* **WHAT TO PRODUCE**:
Return exactly the span of lines in the following data that opens with the line containing "import bpy, bmesh, math" and closes with the line containing "n)[:-1], axis, a, b)". Include nothing else.

Stored items from a collection:
/---
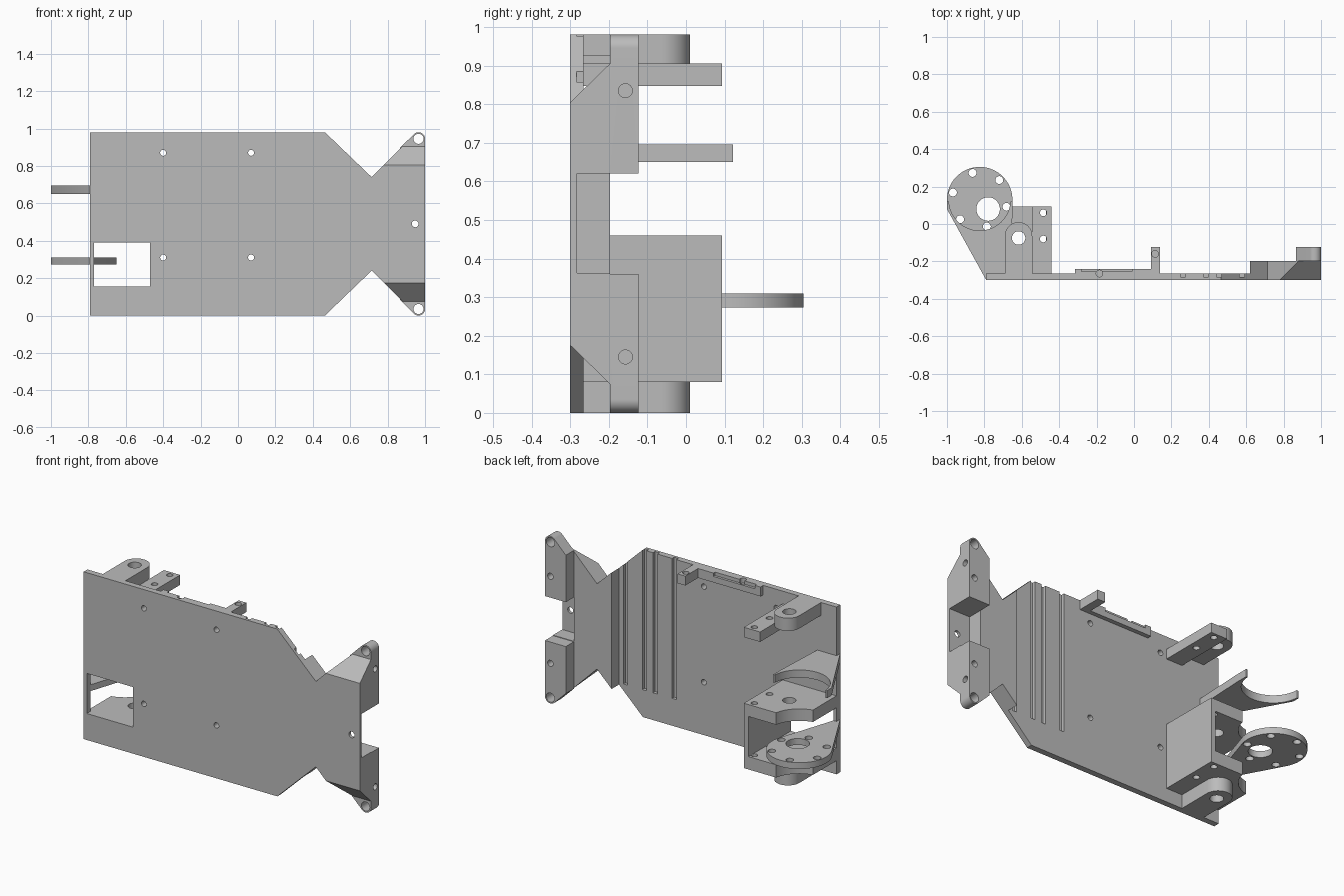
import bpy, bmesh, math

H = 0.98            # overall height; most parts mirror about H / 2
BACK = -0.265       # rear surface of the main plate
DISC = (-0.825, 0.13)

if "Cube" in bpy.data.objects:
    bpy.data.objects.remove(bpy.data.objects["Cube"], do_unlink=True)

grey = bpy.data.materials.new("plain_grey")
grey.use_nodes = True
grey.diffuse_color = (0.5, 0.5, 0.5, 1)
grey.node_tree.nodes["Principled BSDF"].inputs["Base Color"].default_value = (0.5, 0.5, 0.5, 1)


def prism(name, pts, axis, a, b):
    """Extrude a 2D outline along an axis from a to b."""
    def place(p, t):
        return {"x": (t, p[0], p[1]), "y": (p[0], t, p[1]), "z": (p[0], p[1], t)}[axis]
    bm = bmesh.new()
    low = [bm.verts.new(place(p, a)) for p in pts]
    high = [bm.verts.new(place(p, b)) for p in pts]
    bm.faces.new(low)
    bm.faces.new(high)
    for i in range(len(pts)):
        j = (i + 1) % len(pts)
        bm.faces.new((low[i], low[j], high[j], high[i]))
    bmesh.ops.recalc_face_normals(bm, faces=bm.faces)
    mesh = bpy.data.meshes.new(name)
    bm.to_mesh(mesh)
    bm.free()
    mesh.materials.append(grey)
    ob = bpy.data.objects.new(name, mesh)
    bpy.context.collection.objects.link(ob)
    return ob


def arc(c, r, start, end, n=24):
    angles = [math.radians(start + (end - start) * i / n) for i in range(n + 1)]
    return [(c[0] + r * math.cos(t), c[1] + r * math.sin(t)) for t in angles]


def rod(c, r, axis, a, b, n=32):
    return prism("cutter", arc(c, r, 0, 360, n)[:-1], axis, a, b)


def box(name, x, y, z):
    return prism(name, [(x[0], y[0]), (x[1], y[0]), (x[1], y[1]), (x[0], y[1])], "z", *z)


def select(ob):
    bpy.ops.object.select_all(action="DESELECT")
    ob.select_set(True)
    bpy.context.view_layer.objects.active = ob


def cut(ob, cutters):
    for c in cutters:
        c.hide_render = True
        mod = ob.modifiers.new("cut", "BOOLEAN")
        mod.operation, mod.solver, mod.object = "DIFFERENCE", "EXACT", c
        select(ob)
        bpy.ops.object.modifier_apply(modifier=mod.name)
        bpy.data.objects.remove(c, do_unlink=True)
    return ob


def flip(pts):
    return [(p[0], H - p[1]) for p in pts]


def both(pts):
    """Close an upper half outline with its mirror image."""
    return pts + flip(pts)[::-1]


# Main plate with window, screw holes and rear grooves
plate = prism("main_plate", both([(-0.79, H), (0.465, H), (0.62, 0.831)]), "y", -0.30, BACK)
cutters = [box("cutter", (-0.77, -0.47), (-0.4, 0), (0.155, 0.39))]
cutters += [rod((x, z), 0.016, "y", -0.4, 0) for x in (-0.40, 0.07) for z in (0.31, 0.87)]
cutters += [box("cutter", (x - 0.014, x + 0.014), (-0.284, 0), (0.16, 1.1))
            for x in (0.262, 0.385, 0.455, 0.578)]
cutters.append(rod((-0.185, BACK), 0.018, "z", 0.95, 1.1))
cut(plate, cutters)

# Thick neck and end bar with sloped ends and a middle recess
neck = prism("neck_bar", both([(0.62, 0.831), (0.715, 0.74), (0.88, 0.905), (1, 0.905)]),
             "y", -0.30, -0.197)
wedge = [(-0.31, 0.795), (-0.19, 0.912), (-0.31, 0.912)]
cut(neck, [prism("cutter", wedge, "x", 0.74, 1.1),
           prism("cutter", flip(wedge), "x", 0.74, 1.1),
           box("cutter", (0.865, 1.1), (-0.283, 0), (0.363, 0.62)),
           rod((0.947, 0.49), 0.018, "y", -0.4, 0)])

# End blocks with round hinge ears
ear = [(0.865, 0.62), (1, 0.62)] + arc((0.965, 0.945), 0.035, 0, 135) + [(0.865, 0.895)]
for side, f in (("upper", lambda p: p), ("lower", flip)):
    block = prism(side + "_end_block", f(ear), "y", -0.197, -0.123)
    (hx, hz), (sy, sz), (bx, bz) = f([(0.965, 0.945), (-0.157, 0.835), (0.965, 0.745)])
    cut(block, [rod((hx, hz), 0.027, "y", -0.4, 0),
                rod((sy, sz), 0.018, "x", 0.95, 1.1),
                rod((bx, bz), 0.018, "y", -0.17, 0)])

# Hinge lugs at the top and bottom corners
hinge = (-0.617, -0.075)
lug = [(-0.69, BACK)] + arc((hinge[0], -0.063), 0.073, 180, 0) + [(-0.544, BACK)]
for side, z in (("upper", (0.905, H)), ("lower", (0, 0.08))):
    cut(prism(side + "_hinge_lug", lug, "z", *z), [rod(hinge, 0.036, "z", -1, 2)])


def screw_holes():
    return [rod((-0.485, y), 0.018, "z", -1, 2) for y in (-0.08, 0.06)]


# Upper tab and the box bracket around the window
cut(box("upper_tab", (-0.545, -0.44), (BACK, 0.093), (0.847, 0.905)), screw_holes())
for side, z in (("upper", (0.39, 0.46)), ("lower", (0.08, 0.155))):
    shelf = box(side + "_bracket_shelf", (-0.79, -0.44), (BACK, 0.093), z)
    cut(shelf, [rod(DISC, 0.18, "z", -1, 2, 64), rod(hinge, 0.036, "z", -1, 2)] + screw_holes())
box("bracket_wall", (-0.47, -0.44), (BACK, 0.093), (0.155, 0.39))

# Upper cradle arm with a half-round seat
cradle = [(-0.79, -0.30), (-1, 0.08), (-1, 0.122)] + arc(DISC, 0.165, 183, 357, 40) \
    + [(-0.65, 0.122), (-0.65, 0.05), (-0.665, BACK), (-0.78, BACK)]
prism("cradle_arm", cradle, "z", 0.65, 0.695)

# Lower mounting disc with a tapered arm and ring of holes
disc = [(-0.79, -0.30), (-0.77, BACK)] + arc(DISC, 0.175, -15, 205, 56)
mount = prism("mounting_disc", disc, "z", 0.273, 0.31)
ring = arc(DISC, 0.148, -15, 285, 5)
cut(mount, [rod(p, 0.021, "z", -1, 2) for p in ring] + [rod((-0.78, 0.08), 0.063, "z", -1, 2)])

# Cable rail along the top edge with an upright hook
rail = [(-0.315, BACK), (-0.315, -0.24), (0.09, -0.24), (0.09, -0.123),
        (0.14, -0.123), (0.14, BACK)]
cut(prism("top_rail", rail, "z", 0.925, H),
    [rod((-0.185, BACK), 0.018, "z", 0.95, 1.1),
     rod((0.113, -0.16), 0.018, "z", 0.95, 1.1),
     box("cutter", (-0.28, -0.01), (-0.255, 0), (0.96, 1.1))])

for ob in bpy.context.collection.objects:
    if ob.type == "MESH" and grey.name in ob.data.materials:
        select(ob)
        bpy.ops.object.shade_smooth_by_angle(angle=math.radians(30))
\---
/---
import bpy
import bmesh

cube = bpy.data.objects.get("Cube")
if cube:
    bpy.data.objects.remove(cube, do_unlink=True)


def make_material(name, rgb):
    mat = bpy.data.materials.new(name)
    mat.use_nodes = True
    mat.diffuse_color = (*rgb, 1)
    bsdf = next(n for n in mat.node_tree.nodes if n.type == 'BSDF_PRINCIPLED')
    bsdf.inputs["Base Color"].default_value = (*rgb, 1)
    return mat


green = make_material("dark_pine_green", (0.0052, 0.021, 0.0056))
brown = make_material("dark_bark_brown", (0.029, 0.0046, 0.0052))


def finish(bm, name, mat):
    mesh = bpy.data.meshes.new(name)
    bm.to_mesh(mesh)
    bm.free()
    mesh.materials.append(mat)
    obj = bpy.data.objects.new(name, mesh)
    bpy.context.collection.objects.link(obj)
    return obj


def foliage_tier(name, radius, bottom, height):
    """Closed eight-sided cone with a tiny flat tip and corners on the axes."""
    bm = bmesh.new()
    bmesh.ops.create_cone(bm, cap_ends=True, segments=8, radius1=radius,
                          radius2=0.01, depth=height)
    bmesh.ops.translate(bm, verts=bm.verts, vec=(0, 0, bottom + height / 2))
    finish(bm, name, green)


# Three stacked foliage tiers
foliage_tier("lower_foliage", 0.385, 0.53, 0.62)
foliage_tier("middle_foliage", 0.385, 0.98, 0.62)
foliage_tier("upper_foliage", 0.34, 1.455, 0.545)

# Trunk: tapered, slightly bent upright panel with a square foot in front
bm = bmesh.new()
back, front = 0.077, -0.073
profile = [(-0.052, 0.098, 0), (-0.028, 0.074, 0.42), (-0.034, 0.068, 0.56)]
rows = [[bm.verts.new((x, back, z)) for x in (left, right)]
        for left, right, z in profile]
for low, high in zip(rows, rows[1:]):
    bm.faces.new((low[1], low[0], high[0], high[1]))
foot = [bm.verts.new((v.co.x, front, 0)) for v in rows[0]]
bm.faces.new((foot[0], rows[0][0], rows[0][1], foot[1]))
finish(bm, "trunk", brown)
\---
* **RESPONSE TO THE EXERCISE**:
import bpy, bmesh, math

H = 0.98            # overall height; most parts mirror about H / 2
BACK = -0.265       # rear surface of the main plate
DISC = (-0.825, 0.13)

if "Cube" in bpy.data.objects:
    bpy.data.objects.remove(bpy.data.objects["Cube"], do_unlink=True)

grey = bpy.data.materials.new("plain_grey")
grey.use_nodes = True
grey.diffuse_color = (0.5, 0.5, 0.5, 1)
grey.node_tree.nodes["Principled BSDF"].inputs["Base Color"].default_value = (0.5, 0.5, 0.5, 1)


def prism(name, pts, axis, a, b):
    """Extrude a 2D outline along an axis from a to b."""
    def place(p, t):
        return {"x": (t, p[0], p[1]), "y": (p[0], t, p[1]), "z": (p[0], p[1], t)}[axis]
    bm = bmesh.new()
    low = [bm.verts.new(place(p, a)) for p in pts]
    high = [bm.verts.new(place(p, b)) for p in pts]
    bm.faces.new(low)
    bm.faces.new(high)
    for i in range(len(pts)):
        j = (i + 1) % len(pts)
        bm.faces.new((low[i], low[j], high[j], high[i]))
    bmesh.ops.recalc_face_normals(bm, faces=bm.faces)
    mesh = bpy.data.meshes.new(name)
    bm.to_mesh(mesh)
    bm.free()
    mesh.materials.append(grey)
    ob = bpy.data.objects.new(name, mesh)
    bpy.context.collection.objects.link(ob)
    return ob


def arc(c, r, start, end, n=24):
    angles = [math.radians(start + (end - start) * i / n) for i in range(n + 1)]
    return [(c[0] + r * math.cos(t), c[1] + r * math.sin(t)) for t in angles]


def rod(c, r, axis, a, b, n=32):
    return prism("cutter", arc(c, r, 0, 360, n)[:-1], axis, a, b)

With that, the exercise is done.